**YOUR INSTRUCTIONS:**
Images within the entries are to be omitted; the remainder must be reproduced exactly.

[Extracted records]
┌──
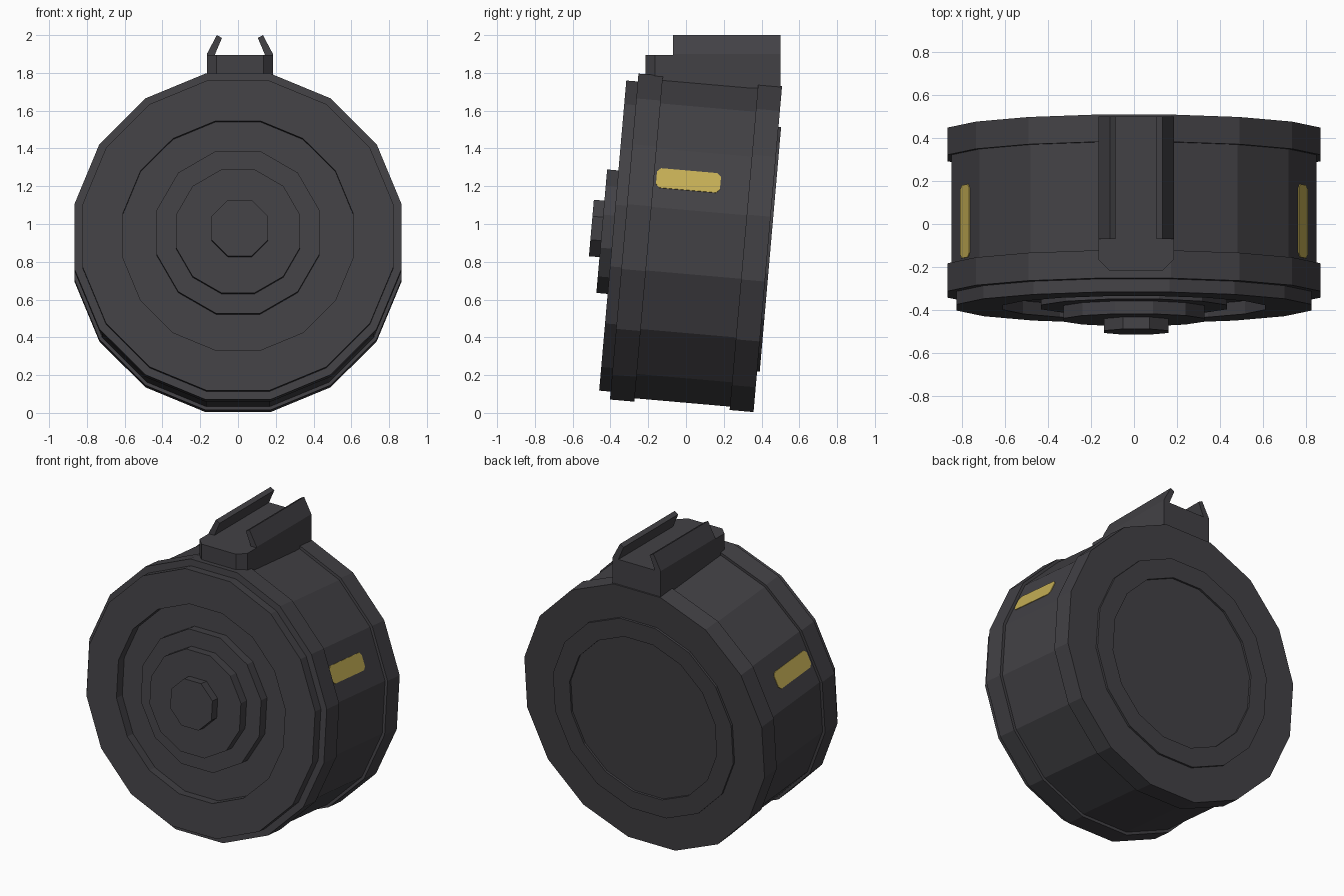
import bpy, bmesh, math
from mathutils import Matrix, Vector

if "Cube" in bpy.data.objects:
    bpy.data.objects.remove(bpy.data.objects["Cube"])

# Frame of the drum: leaned back 5 degrees, origin at the centre of its rear face
TILT = Matrix.Translation((0, 0.433, 0.867)) @ Matrix.Rotation(math.radians(-5), 4, 'X')


def material(name, rgb):
    m = bpy.data.materials.new(name)
    m.diffuse_color = (*rgb, 1)
    m.use_nodes = True
    m.node_tree.nodes["Principled BSDF"].inputs["Base Color"].default_value = m.diffuse_color
    return m


GREY = material("dark_grey", (0.055, 0.053, 0.060))
YELLOW = material("window_yellow", (0.55, 0.42, 0.09))


def finish(name, bm, mat):
    bmesh.ops.recalc_face_normals(bm, faces=bm.faces)
    me = bpy.data.meshes.new(name)
    bm.to_mesh(me)
    bm.free()
    me.materials.append(mat)
    ob = bpy.data.objects.new(name, me)
    bpy.context.collection.objects.link(ob)
    return ob


def lathe(name, sides, profile, ring=False, dx=0.0, dv=0.0):
    """Many-sided turned part; profile holds (apothem, distance forward)."""
    bm = bmesh.new()
    loops = []
    for a, s in profile:
        r = a / math.cos(math.pi / sides)
        angles = [(i + 0.5) * 2 * math.pi / sides for i in range(sides)]
        loops.append([bm.verts.new(TILT @ Vector(
            (r * math.cos(t) + dx, -s, r * math.sin(t) + dv))) for t in angles])
    pairs = list(zip(loops, loops[1:]))
    if ring:
        pairs.append((loops[-1], loops[0]))
    else:
        bm.faces.new(loops[0])
        bm.faces.new(loops[-1])
    for p, q in pairs:
        for i in range(sides):
            j = (i + 1) % sides
            bm.faces.new((p[i], p[j], q[j], q[i]))
    return finish(name, bm, GREY)


def extrude(name, points, offset, mat):
    """Closed outline of 3D points pushed along an offset."""
    bm = bmesh.new()
    f = bm.faces.new([bm.verts.new(p) for p in points])
    g = bmesh.ops.extrude_face_region(bm, geom=[f], use_keep_orig=True)
    new = [v for v in g["geom"] if isinstance(v, bmesh.types.BMVert)]
    bmesh.ops.translate(bm, verts=new, vec=offset)
    return finish(name, bm, mat)


# Drum shell with raised rear and front rims
lathe("drum_body", 16, [(0.866, 0.0), (0.866, 0.127), (0.848, 0.127),
                        (0.848, 0.633), (0.866, 0.633), (0.866, 0.763)])

# Front plate with a wide round opening
lathe("front_plate", 16, [(0.824, 0.755), (0.824, 0.824),
                          (0.608, 0.824), (0.608, 0.755)], ring=True)

# Stepped boss and winding hub
lathe("outer_boss", 12, [(0.432, 0.755), (0.432, 0.824)], dv=0.018)
lathe("inner_boss", 12, [(0.328, 0.82), (0.328, 0.884)], dv=0.018)
lathe("winding_hub", 8, [(0.150, 0.88), (0.150, 0.94)], dx=0.01, dv=0.03)

# Shallow raised ring on the back
lathe("rear_ring", 16, [(0.65, 0.005), (0.65, -0.014),
                        (0.53, -0.014), (0.53, 0.005)], ring=True)

# Mount base: chamfered at the front corners
CX = 0.01
base = [(-0.175, 0.5), (-0.175, -0.165), (-0.125, -0.215),
        (0.125, -0.215), (0.175, -0.165), (0.175, 0.5)]
extrude("mount_base", [Vector((CX + x, y, 1.72)) for x, y in base],
        Vector((0, 0, 0.175)), GREY)

# Mount lips leaning inward, and the viewing windows on each flank
lip = [(0.175, 1.88), (0.175, 1.9), (0.122, 2.0), (0.095, 1.985), (0.133, 1.895), (0.133, 1.88)]
W, H, C = 0.17, 0.056, 0.02
outline = [(W, H - C), (W - C, H), (C - W, H), (-W, H - C),
           (-W, C - H), (C - W, -H), (W - C, -H), (W, C - H)]
A = math.radians(22.5)
for side, sx in (("left", -1), ("right", 1)):
    extrude(side + "_mount_lip", [Vector((CX + sx * x, -0.07, z)) for x, z in lip],
            Vector((0, 0.57, 0)), GREY)
    normal = Vector((sx * math.cos(A), 0, math.sin(A)))
    along = Vector((-sx * math.sin(A), 0, math.cos(A)))
    centre = normal * 0.847 + Vector((0, -0.45, 0))
    pts = [TILT @ (centre + Vector((0, u, 0)) + along * w) for u, w in outline]
    extrude(side + "_window", pts, TILT.to_3x3() @ normal * 0.005, YELLOW)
└──
**EXERCISE RESULT:**
import bpy, bmesh, math
from mathutils import Matrix, Vector

if "Cube" in bpy.data.objects:
    bpy.data.objects.remove(bpy.data.objects["Cube"])

# Frame of the drum: leaned back 5 degrees, origin at the centre of its rear face
TILT = Matrix.Translation((0, 0.433, 0.867)) @ Matrix.Rotation(math.radians(-5), 4, 'X')


def material(name, rgb):
    m = bpy.data.materials.new(name)
    m.diffuse_color = (*rgb, 1)
    m.use_nodes = True
    m.node_tree.nodes["Principled BSDF"].inputs["Base Color"].default_value = m.diffuse_color
    return m


GREY = material("dark_grey", (0.055, 0.053, 0.060))
YELLOW = material("window_yellow", (0.55, 0.42, 0.09))


def finish(name, bm, mat):
    bmesh.ops.recalc_face_normals(bm, faces=bm.faces)
    me = bpy.data.meshes.new(name)
    bm.to_mesh(me)
    bm.free()
    me.materials.append(mat)
    ob = bpy.data.objects.new(name, me)
    bpy.context.collection.objects.link(ob)
    return ob


def lathe(name, sides, profile, ring=False, dx=0.0, dv=0.0):
    """Many-sided turned part; profile holds (apothem, distance forward)."""
    bm = bmesh.new()
    loops = []
    for a, s in profile:
        r = a / math.cos(math.pi / sides)
        angles = [(i + 0.5) * 2 * math.pi / sides for i in range(sides)]
        loops.append([bm.verts.new(TILT @ Vector(
            (r * math.cos(t) + dx, -s, r * math.sin(t) + dv))) for t in angles])
    pairs = list(zip(loops, loops[1:]))
    if ring:
        pairs.append((loops[-1], loops[0]))
    else:
        bm.faces.new(loops[0])
        bm.faces.new(loops[-1])
    for p, q in pairs:
        for i in range(sides):
            j = (i + 1) % sides
            bm.faces.new((p[i], p[j], q[j], q[i]))
    return finish(name, bm, GREY)


def extrude(name, points, offset, mat):
    """Closed outline of 3D points pushed along an offset."""
    bm = bmesh.new()
    f = bm.faces.new([bm.verts.new(p) for p in points])
    g = bmesh.ops.extrude_face_region(bm, geom=[f], use_keep_orig=True)
    new = [v for v in g["geom"] if isinstance(v, bmesh.types.BMVert)]
    bmesh.ops.translate(bm, verts=new, vec=offset)
    return finish(name, bm, mat)


# Drum shell with raised rear and front rims
lathe("drum_body", 16, [(0.866, 0.0), (0.866, 0.127), (0.848, 0.127),
                        (0.848, 0.633), (0.866, 0.633), (0.866, 0.763)])

# Front plate with a wide round opening
lathe("front_plate", 16, [(0.824, 0.755), (0.824, 0.824),
                          (0.608, 0.824), (0.608, 0.755)], ring=True)

# Stepped boss and winding hub
lathe("outer_boss", 12, [(0.432, 0.755), (0.432, 0.824)], dv=0.018)
lathe("inner_boss", 12, [(0.328, 0.82), (0.328, 0.884)], dv=0.018)
lathe("winding_hub", 8, [(0.150, 0.88), (0.150, 0.94)], dx=0.01, dv=0.03)

# Shallow raised ring on the back
lathe("rear_ring", 16, [(0.65, 0.005), (0.65, -0.014),
                        (0.53, -0.014), (0.53, 0.005)], ring=True)

# Mount base: chamfered at the front corners
CX = 0.01
base = [(-0.175, 0.5), (-0.175, -0.165), (-0.125, -0.215),
        (0.125, -0.215), (0.175, -0.165), (0.175, 0.5)]
extrude("mount_base", [Vector((CX + x, y, 1.72)) for x, y in base],
        Vector((0, 0, 0.175)), GREY)

# Mount lips leaning inward, and the viewing windows on each flank
lip = [(0.175, 1.88), (0.175, 1.9), (0.122, 2.0), (0.095, 1.985), (0.133, 1.895), (0.133, 1.88)]
W, H, C = 0.17, 0.056, 0.02
outline = [(W, H - C), (W - C, H), (C - W, H), (-W, H - C),
           (-W, C - H), (C - W, -H), (W - C, -H), (W, C - H)]
A = math.radians(22.5)
for side, sx in (("left", -1), ("right", 1)):
    extrude(side + "_mount_lip", [Vector((CX + sx * x, -0.07, z)) for x, z in lip],
            Vector((0, 0.57, 0)), GREY)
    normal = Vector((sx * math.cos(A), 0, math.sin(A)))
    along = Vector((-sx * math.sin(A), 0, math.cos(A)))
    centre = normal * 0.847 + Vector((0, -0.45, 0))
    pts = [TILT @ (centre + Vector((0, u, 0)) + along * w) for u, w in outline]
    extrude(side + "_window", pts, TILT.to_3x3() @ normal * 0.005, YELLOW)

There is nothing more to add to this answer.